---------- Input for this task

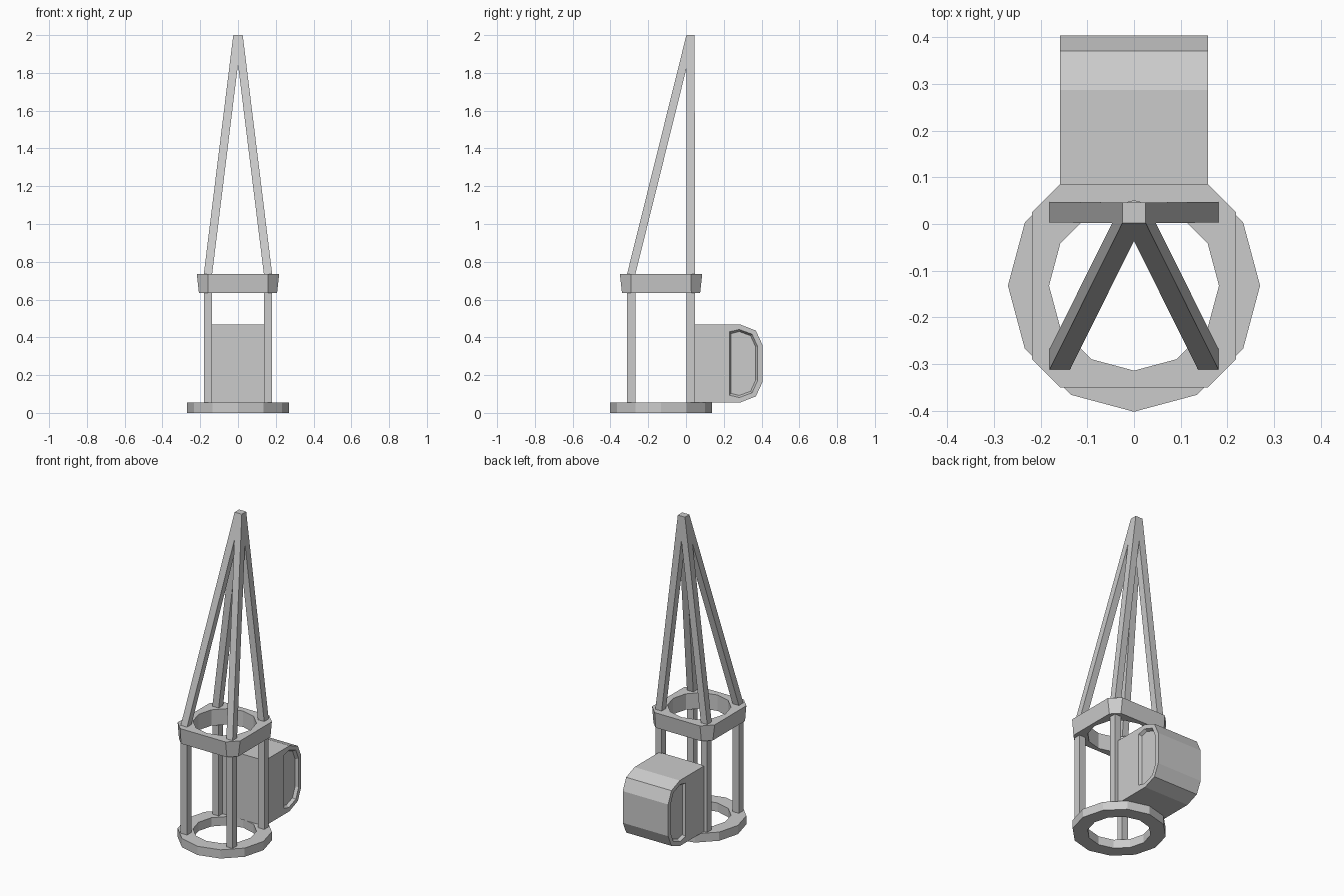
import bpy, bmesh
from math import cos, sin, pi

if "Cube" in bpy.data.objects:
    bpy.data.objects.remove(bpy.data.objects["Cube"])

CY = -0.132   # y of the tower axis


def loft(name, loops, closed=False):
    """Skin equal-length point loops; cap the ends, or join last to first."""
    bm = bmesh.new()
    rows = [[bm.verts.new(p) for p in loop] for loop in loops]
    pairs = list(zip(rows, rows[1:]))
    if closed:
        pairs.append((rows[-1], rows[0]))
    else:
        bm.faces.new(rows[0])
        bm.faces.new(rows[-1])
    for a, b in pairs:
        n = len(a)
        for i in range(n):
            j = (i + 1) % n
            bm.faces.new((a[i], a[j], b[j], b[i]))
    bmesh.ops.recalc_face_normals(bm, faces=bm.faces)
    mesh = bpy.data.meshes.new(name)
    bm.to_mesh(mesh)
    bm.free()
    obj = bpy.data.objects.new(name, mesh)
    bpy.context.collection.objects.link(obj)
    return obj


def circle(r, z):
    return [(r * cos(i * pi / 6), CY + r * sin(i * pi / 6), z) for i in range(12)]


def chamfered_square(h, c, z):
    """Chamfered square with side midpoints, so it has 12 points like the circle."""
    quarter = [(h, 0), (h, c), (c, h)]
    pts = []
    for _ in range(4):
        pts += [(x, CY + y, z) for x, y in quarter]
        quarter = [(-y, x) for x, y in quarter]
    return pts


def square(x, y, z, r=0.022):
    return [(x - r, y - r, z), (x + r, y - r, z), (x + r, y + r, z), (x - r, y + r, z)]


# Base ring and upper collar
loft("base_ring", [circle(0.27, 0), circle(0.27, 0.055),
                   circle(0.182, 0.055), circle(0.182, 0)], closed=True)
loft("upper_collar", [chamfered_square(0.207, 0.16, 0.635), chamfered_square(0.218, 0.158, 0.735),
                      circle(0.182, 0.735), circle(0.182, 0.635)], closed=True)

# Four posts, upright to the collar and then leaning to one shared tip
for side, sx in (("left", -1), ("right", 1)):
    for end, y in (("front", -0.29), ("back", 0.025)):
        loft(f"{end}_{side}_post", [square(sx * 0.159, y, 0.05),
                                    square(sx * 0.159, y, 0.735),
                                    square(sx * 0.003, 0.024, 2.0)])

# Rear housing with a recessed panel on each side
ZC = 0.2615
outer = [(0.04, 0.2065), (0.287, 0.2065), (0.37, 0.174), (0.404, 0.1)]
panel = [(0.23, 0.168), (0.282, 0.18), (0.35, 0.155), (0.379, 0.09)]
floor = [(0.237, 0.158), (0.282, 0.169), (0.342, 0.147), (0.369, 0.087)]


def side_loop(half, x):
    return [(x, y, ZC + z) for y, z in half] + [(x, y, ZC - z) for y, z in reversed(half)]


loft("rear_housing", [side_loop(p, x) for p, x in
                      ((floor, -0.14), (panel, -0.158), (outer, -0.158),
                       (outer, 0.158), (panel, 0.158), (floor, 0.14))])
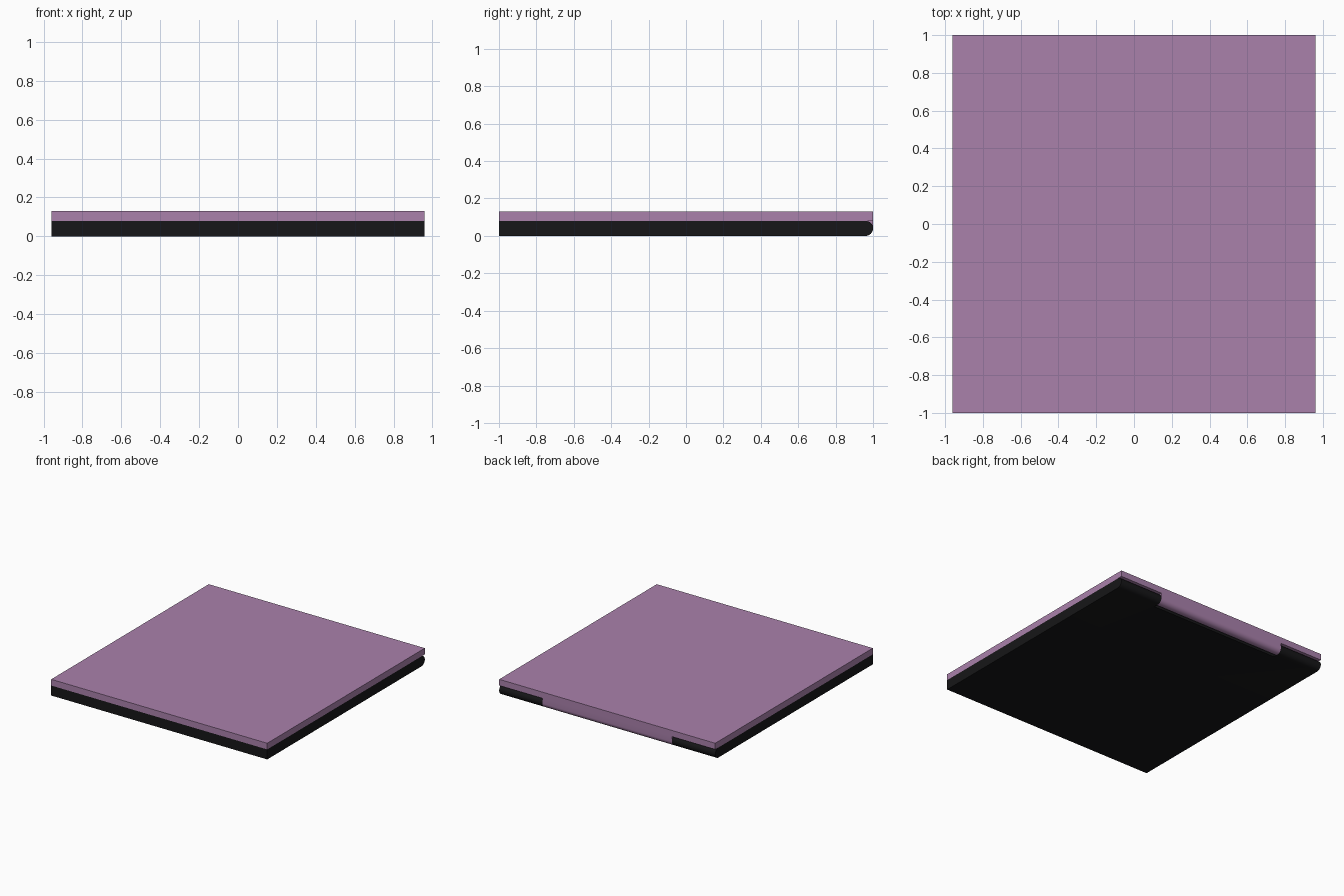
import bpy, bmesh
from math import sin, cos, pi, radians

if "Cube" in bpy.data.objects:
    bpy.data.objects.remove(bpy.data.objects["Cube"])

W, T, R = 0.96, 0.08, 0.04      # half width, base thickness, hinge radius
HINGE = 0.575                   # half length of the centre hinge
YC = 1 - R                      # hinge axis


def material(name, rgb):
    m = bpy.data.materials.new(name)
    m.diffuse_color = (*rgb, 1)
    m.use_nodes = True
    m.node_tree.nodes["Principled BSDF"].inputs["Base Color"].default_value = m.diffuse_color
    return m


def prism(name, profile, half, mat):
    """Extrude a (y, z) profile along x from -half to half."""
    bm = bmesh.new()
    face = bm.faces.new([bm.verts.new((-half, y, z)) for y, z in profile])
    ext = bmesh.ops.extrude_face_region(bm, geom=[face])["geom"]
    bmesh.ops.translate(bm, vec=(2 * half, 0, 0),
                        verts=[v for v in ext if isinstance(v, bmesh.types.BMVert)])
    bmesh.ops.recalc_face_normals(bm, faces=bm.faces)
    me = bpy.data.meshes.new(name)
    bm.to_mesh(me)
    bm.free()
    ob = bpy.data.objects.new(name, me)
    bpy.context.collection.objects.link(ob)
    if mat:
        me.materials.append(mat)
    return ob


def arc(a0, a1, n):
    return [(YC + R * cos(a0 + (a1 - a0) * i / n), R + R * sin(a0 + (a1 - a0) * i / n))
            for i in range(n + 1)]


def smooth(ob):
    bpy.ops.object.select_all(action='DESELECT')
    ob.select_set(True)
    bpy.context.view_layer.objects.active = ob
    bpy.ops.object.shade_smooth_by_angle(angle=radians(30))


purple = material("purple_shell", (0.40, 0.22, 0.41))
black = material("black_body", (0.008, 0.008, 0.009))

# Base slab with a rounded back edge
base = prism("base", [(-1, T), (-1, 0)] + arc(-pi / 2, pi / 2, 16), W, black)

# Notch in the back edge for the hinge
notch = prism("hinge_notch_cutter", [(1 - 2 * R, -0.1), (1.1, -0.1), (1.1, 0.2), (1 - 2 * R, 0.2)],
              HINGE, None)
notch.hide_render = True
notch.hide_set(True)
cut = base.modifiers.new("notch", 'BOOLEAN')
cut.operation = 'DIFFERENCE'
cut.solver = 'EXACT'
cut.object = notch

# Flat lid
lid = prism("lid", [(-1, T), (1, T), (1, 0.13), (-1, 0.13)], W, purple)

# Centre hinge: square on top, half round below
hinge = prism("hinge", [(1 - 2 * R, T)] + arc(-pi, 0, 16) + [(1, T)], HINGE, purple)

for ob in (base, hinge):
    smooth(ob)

--------------------

● The task
Across the records above, tally the lines that contain "profile" and give the result as a number alone.

● Solution for this problem
3